- Required action -
In the records below, count each line where the word "operation" appears, and reply with that number only.

-----

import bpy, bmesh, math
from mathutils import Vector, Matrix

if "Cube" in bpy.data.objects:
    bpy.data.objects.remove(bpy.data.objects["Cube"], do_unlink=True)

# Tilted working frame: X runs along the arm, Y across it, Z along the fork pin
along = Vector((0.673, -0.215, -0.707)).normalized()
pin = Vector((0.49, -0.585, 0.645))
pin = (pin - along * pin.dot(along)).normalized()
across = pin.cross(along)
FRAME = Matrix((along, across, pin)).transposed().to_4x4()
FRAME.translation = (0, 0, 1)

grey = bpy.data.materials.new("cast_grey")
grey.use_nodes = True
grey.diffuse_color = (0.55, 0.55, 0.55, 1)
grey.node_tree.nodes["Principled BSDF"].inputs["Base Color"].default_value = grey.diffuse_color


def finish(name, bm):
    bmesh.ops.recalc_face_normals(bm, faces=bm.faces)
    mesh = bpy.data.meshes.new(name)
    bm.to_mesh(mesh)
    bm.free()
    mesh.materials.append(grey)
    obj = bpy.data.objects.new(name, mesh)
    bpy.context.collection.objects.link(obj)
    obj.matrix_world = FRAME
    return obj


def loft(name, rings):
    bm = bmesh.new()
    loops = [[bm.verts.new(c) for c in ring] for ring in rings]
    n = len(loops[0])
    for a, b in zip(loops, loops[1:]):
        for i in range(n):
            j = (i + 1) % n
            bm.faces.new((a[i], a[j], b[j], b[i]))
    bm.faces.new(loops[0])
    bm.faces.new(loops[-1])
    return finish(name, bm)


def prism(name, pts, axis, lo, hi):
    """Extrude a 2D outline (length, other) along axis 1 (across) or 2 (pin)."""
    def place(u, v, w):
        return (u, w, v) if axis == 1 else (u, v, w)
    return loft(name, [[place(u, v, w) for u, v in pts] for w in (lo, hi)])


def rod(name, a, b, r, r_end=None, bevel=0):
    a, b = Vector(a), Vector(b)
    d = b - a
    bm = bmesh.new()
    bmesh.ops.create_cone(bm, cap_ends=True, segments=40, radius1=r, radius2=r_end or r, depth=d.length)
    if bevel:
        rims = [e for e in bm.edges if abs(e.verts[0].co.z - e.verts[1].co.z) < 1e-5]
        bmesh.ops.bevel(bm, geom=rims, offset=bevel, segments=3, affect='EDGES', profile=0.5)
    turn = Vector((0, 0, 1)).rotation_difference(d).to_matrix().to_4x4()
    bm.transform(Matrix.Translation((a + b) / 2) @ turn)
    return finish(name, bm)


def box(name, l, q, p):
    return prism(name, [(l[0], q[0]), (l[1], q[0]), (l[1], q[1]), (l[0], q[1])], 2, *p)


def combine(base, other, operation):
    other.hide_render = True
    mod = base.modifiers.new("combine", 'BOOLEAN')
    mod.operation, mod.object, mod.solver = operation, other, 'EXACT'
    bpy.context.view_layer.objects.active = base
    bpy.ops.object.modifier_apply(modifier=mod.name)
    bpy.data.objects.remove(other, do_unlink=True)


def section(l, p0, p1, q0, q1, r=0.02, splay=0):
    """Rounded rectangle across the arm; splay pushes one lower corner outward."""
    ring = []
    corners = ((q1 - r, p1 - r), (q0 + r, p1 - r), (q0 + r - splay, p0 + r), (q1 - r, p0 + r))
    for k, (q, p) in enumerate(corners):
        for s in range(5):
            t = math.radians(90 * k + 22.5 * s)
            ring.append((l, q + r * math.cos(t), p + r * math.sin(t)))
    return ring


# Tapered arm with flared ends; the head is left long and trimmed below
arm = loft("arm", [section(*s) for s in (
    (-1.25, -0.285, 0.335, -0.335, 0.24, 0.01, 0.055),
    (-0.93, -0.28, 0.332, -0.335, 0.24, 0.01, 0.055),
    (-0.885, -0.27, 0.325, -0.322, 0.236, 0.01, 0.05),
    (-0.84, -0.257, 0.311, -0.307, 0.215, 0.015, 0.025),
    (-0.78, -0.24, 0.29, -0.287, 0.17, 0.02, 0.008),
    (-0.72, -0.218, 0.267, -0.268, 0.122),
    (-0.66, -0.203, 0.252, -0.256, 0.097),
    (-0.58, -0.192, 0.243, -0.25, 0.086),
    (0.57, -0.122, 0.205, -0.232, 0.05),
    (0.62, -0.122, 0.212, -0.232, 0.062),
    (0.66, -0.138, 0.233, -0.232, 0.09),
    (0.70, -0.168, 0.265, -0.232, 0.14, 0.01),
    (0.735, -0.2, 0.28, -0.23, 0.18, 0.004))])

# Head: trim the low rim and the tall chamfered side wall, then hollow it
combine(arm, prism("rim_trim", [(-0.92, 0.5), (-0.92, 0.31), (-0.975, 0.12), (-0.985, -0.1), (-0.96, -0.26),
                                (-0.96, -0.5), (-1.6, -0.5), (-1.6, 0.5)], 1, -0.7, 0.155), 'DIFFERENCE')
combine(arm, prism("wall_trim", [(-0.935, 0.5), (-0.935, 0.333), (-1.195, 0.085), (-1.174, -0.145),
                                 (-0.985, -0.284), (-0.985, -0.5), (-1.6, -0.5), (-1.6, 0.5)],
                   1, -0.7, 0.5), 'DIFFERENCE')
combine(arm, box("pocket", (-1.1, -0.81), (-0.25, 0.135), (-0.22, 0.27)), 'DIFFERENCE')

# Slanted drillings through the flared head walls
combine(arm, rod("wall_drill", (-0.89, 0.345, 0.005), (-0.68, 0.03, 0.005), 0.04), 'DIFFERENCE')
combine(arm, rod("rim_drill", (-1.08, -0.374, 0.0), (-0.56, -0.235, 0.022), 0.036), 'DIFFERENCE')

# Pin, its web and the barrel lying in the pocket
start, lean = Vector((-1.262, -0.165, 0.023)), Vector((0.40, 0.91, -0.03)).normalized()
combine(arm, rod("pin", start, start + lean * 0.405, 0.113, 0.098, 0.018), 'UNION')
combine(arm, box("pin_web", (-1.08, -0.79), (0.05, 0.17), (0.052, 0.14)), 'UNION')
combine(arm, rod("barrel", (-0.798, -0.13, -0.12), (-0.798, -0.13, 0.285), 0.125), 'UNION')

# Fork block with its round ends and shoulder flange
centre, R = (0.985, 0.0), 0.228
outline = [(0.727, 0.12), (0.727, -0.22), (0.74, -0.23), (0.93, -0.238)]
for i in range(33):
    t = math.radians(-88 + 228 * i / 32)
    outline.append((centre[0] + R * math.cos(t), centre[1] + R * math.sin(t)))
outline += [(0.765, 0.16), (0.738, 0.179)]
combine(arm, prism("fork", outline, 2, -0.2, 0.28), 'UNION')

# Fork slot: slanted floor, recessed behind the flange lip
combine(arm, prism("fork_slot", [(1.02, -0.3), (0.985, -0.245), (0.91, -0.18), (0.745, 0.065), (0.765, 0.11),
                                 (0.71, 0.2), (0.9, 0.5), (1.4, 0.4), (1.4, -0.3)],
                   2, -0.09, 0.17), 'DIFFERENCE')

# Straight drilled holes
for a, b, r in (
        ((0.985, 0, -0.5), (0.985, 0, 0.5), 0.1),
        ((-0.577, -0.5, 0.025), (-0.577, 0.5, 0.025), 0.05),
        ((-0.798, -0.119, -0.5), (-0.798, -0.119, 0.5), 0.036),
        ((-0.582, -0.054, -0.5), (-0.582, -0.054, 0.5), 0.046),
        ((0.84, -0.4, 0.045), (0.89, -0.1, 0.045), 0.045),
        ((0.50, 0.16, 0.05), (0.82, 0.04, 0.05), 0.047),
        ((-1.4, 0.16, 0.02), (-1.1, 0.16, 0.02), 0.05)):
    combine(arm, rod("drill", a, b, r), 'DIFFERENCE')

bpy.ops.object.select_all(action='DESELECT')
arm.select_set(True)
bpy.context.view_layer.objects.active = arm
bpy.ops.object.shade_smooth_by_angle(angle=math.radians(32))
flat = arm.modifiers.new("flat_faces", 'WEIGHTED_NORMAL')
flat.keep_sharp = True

-----

- Task output -
2